# TASK GOAL
The line that contains "for (let i = 0;" marks the start. Output it and all remaining lines exactly, through the final line of the listing.

# RECORDS
((
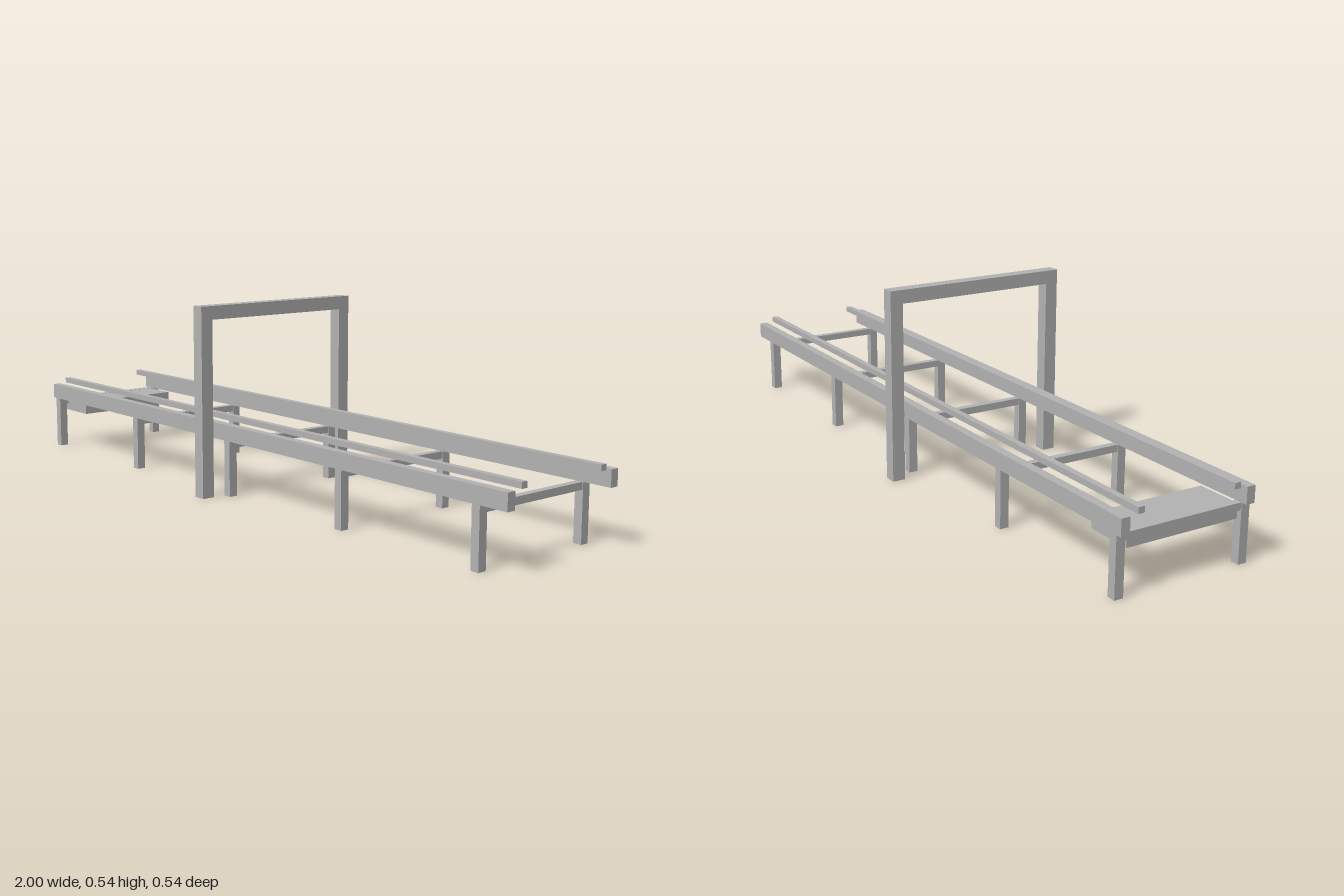
import * as THREE from 'three';

export function createModel() {
  const model = new THREE.Group();
  model.name = 'gantryTable';
  const steel = new THREE.MeshStandardMaterial({ color: 0xb3b3b3 });
  steel.name = 'grey steel';

  // Box given by its minimum and maximum on each axis
  function bar(name, [x0, x1], [y0, y1], [z0, z1], parent = model) {
    const mesh = new THREE.Mesh(new THREE.BoxGeometry(x1 - x0, y1 - y0, z1 - z0), steel);
    mesh.position.set((x0 + x1) / 2, (y0 + y1) / 2, (z0 + z1) / 2);
    mesh.name = name;
    parent.add(mesh);
  }
  const span = (centre, width) => [centre - width / 2, centre + width / 2];

  // Long side beams and the slim guide rails above them
  for (const s of [1, -1]) {
    bar('sideBeam', [-1, 1], [0.158, 0.203], span(s * 0.1835, 0.025));
    bar('guideRail', [-1, 1], [0.204, 0.22], span(s * 0.141, 0.018));
  }

  // Five trestles: two legs joined by a cross bar
  for (let i = 0; i < 5; i++) {
    const x = -0.972 + i * 0.4695;
    const trestle = new THREE.Group();
    trestle.name = 'trestle';
    for (const s of [1, -1]) {
      bar('leg', span(x, 0.0245), [0, 0.158], span(s * 0.1835, 0.025), trestle);
    }
    bar('crossBar', span(x, 0.02), [0.138, 0.158], [-0.171, 0.171], trestle);
    model.add(trestle);
  }

  // Box slung under the right end
  bar('endBox', [-0.979, -0.85], [0.118, 0.1575], [-0.163, 0.163]);

  // Portal frame straddling the middle
  const portal = new THREE.Group();
  portal.name = 'portal';
  const px = span(-0.0655, 0.037);
  for (const s of [1, -1]) bar('portalPost', px, [0, 0.5], span(s * 0.2505, 0.037), portal);
  bar('portalBeam', px, [0.5, 0.538], [-0.269, 0.269], portal);
  model.add(portal);

  return model;
}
))
# ANSWER TO THIS PROBLEM
  for (let i = 0; i < 5; i++) {
    const x = -0.972 + i * 0.4695;
    const trestle = new THREE.Group();
    trestle.name = 'trestle';
    for (const s of [1, -1]) {
      bar('leg', span(x, 0.0245), [0, 0.158], span(s * 0.1835, 0.025), trestle);
    }
    bar('crossBar', span(x, 0.02), [0.138, 0.158], [-0.171, 0.171], trestle);
    model.add(trestle);
  }

  // Box slung under the right end
  bar('endBox', [-0.979, -0.85], [0.118, 0.1575], [-0.163, 0.163]);

  // Portal frame straddling the middle
  const portal = new THREE.Group();
  portal.name = 'portal';
  const px = span(-0.0655, 0.037);
  for (const s of [1, -1]) bar('portalPost', px, [0, 0.5], span(s * 0.2505, 0.037), portal);
  bar('portalBeam', px, [0.5, 0.538], [-0.269, 0.269], portal);
  model.add(portal);

  return model;
}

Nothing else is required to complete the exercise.